On Friday 19th April ’13 at 4.30pm a doctor I had never heard of phoned me from a hospital in Belfast that we had never visited. He told me that Leah had myelodysplasia and needed a bone marrow transplant. Leah sat beside me googling everything on her smartphone while I was speaking to the doctor. Her subsequent response was simply “God has a plan for my life – we have to see the bigger picture.”
We all went as a family to see this doctor in Belfast on Tuesday 23/4/13 and my other children were tissue typed to see who could donate their bone marrow. The doctor said that Leah also had an acquired chromosomal abnormality known as monosomy 7. By the time the doctor was finished talking to us, it felt like our daughter needed a miracle, never mind a bone marrow transplant. My husband and I felt very despondent.
Leah had her eggs harvested in the Regional Fertility Clinic in Belfast to preserve her fertility. She loved babies and she was in a serious relationship so this was very important to her, but the process was invasive, traumatic and exhausting. Leah had no regrets however.
Our son was a 10/10 match and Leah was referred to Bristol Children’s Hospital for her transplant. Further tests showed that her myelodysplasia had been caused by a rare Gata2 genetic defect. If Leah had survived, her harvested eggs had a one in two chance of being affected with the same genetic abnormality. Our geneticist said that Leah could be referred to Guy’s Hospital in London for preimplantation genetic diagnosis when the time came to use her eggs.
Leah and I spent 14 weeks in Bristol where we were really well looked after. I have some lovely memories of our time spent in Bristol as there were periods when Leah was relatively well. Obviously there was also some very sad and difficult times when Leah was very ill and it was difficult being so far from home and family.
When Leah was well enough to leave hospital we had excellent accommodation nearby provided by Clic Sargent. It was helpful to meet other families in a similar situation and to have each other’s support. Here in N.I. Leah was in adult services so I never met any other parents during Leah’s 9 month illness journey.
Leah’s transplant was successful but she developed several complications post transplant. In late October ’13 we returned to N. Ireland. Leah and I attended Belfast City Hospital every Friday where she received excellent care. Our haematologist was very vigilant and attentive. He kept saying how well Leah was doing. As time went on, my intuition as her mother told me different, but I kept my thoughts to myself and wore a smile as best I could.
Two days after Christmas ’13 Leah became unwell. She spent 2.5 weeks in ICU in Belfast City Hospital with respiratory failure. Leah was on a ventilator for much of this time but she was awake quite a bit and tried to communicate by typing on her iPad. She smiled a lot, told us she loved us, listened to her favourite Christian music on her iPad and told her boyfriend that she wasn’t afraid to die.
On Thursday 16th January 2014 Leah was transferred to the NI Children’s Hospice where she died that day in peace and dignity, surrounded by love. She had developed idiopathic pneumonia syndrome, a rare complication of bone marrow transplant.

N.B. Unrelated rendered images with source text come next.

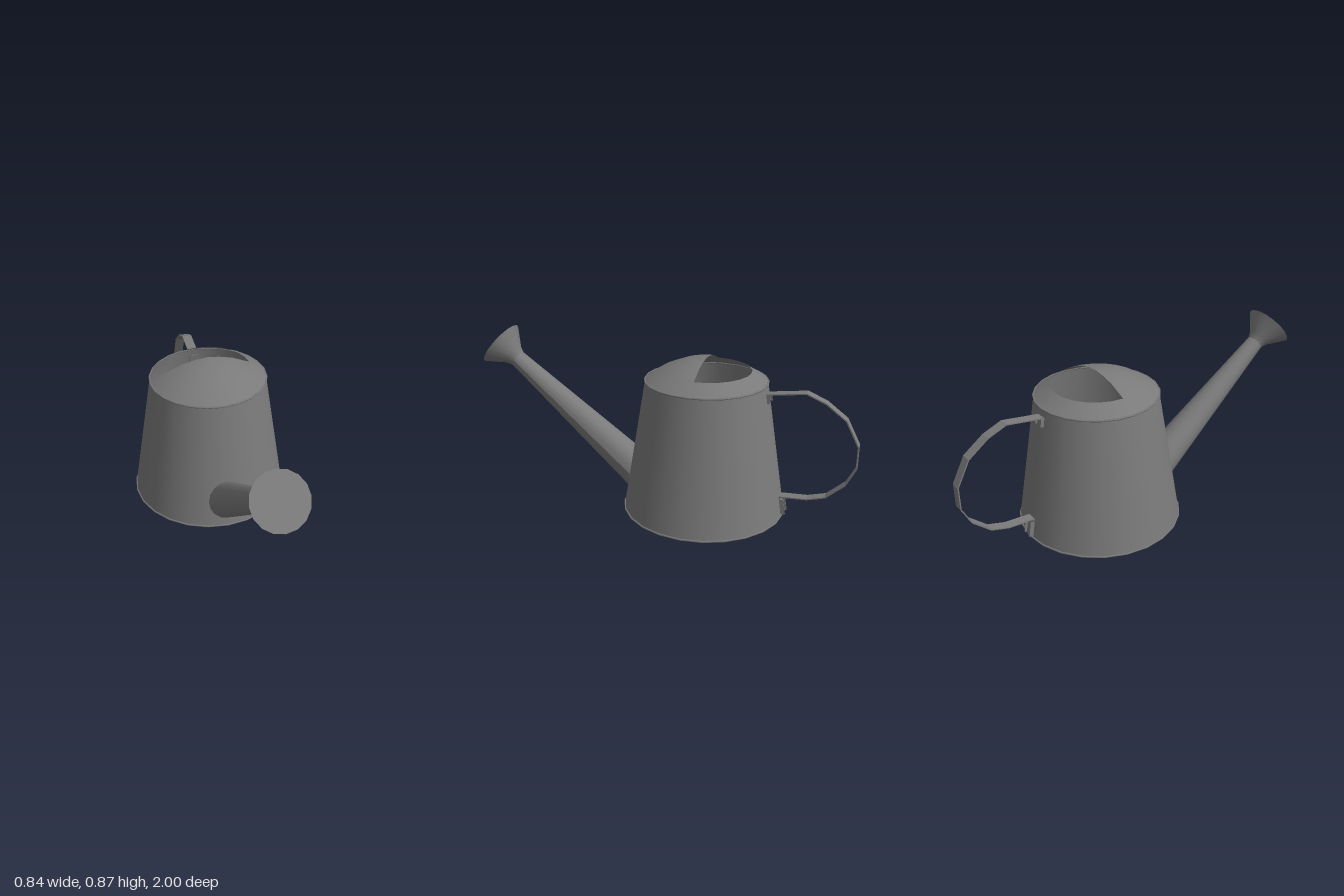
import * as THREE from 'three';

const CENTER_Z = -0.235;   // axis of the can
const HEIGHT = 0.685;
const wallRadius = y => 0.415 - 0.11 * y / HEIGHT;

export function createModel() {
  const metal = new THREE.MeshStandardMaterial({ color: 0x7a7a7a, side: THREE.DoubleSide });
  metal.name = 'grey metal';
  const model = new THREE.Group();
  model.name = 'wateringCan';

  const add = (name, geometry, x = 0, y = 0, z = 0) => {
    const mesh = new THREE.Mesh(geometry, metal);
    mesh.name = name;
    mesh.position.set(x, y, z);
    model.add(mesh);
    return mesh;
  };
  const lathe = (pts, start = 0, length = Math.PI * 2, segments = 24) =>
    new THREE.LatheGeometry(pts.map(p => new THREE.Vector2(...p)), segments, start, length);

  // Tapered body, floor and rolled rims
  add('body', lathe([[wallRadius(0), 0.005], [wallRadius(HEIGHT), HEIGHT]]), 0, 0, CENTER_Z);
  add('floor', new THREE.CircleGeometry(0.415, 24).rotateX(Math.PI / 2), 0, 0.004, CENTER_Z);
  for (const [name, radius, y] of [['bottomRim', 0.416, 0.006], ['topRim', 0.307, HEIGHT]]) {
    add(name, new THREE.TorusGeometry(radius, 0.005, 6, 24).rotateX(Math.PI / 2), 0, y, CENTER_Z);
  }

  // Lid: sloping collar at the back, domed hood over the front half
  const collar = [[0.307, 0.687], [0.225, 0.738]];
  add('collar', lathe(collar, Math.PI / 2, Math.PI, 12), 0, 0, CENTER_Z);
  add('hood', lathe([...collar, [0.13, 0.777], [0.06, 0.792], [0, 0.798]],
    -Math.PI / 2, Math.PI, 12), 0, 0, CENTER_Z);

  // Spout: tapered tube whose lower ring is trimmed to the body wall
  const waist = new THREE.Vector3(0, 0.697, 0.823);
  const base = new THREE.Vector3(0, 0.158, 0.15);
  const axis = waist.clone().sub(base).normalize();
  const across = new THREE.Vector3(0, axis.z, -axis.y);
  const outside = p => Math.hypot(p.x, p.z - CENTER_Z) > wallRadius(p.y);
  const SIDES = 16, positions = [], indices = [];
  for (let i = 0; i <= SIDES; i++) {
    const a = i / SIDES * Math.PI * 2;
    const dir = new THREE.Vector3(Math.cos(a), 0, 0).addScaledVector(across, Math.sin(a));
    const top = waist.clone().addScaledVector(dir, 0.045);
    const low = base.clone().addScaledVector(dir, 0.096);
    let near = 0, far = 1.4;
    for (let k = 0; k < 24; k++) {
      const mid = (near + far) / 2;
      if (outside(top.clone().lerp(low, mid))) near = mid; else far = mid;
    }
    const foot = top.clone().lerp(low, near);
    positions.push(...foot.toArray(), ...top.toArray());
    if (i < SIDES) {
      const n = i * 2;
      indices.push(n, n + 1, n + 2, n + 1, n + 3, n + 2);
    }
  }
  // Keep the outside as the front face
  for (let i = 0; i < indices.length; i += 3) {
    const [a, b, c] = [0, 1, 2].map(k => new THREE.Vector3().fromArray(positions, indices[i + k] * 3));
    const normal = b.clone().sub(a).cross(c.clone().sub(a));
    const out = a.clone().add(b).add(c).divideScalar(3).sub(base);
    out.addScaledVector(axis, -out.dot(axis));
    if (normal.dot(out) < 0) [indices[i + 1], indices[i + 2]] = [indices[i + 2], indices[i + 1]];
  }
  const spout = new THREE.BufferGeometry();
  spout.setAttribute('position', new THREE.Float32BufferAttribute(positions, 3));
  spout.setIndex(indices);
  spout.computeVertexNormals();
  add('spout', spout);

  // Flared rose with a flat face
  const turn = new THREE.Quaternion().setFromUnitVectors(new THREE.Vector3(0, 1, 0), axis);
  const flare = add('rose', lathe([[0.044, -0.005], [0.058, 0.03], [0.13, 0.122]], 0, Math.PI * 2, 16), ...waist.toArray());
  flare.quaternion.copy(turn);
  const face = add('roseFace', new THREE.CircleGeometry(0.13, 16).rotateX(-Math.PI / 2),
    ...waist.clone().addScaledVector(axis, 0.122).toArray());
  face.quaternion.copy(turn);

  // Handle: thin bent strap with a tab folded against the wall at each end, as [z, y]
  const strap = [[-0.552, 0.60], [-0.546, 0.645], [-0.735, 0.67], [-0.83, 0.63], [-0.93, 0.555], [-0.995, 0.43],
    [-0.995, 0.315], [-0.95, 0.225], [-0.86, 0.145], [-0.77, 0.12], [-0.635, 0.113], [-0.655, 0.02]];
  const handle = new THREE.Group();
  handle.name = 'handle';
  model.add(handle);
  for (let i = 0; i < strap.length - 1; i++) {
    const [z0, y0] = strap[i], [z1, y1] = strap[i + 1];
    const piece = new THREE.Mesh(
      new THREE.BoxGeometry(0.052, 0.006, Math.hypot(z1 - z0, y1 - y0) + 0.003), metal);
    piece.name = 'handleStrap';
    piece.position.set(0, (y0 + y1) / 2, (z0 + z1) / 2);
    piece.rotation.x = -Math.atan2(y1 - y0, z1 - z0);
    handle.add(piece);
  }
  // Standing side flanges of the two tabs
  for (const [y, z, h] of [[0.625, -0.552, 0.045], [0.06, -0.652, 0.08]]) {
    for (const side of [-1, 1]) {
      const flange = new THREE.Mesh(new THREE.BoxGeometry(0.005, h, 0.022), metal);
      flange.name = 'handleTab';
      flange.position.set(side * 0.025, y, z);
      flange.rotation.x = 0.16;
      handle.add(flange);
    }
  }
  return model;
}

Although I know that Leah is happy and free from pain where she is now, her death has left a gaping hole in my heart and in our family.
The photo with Gromit was taken in Bristol just after her bone marrow transplant.
The photo in the blue hoodie was taken at home four weeks before she died.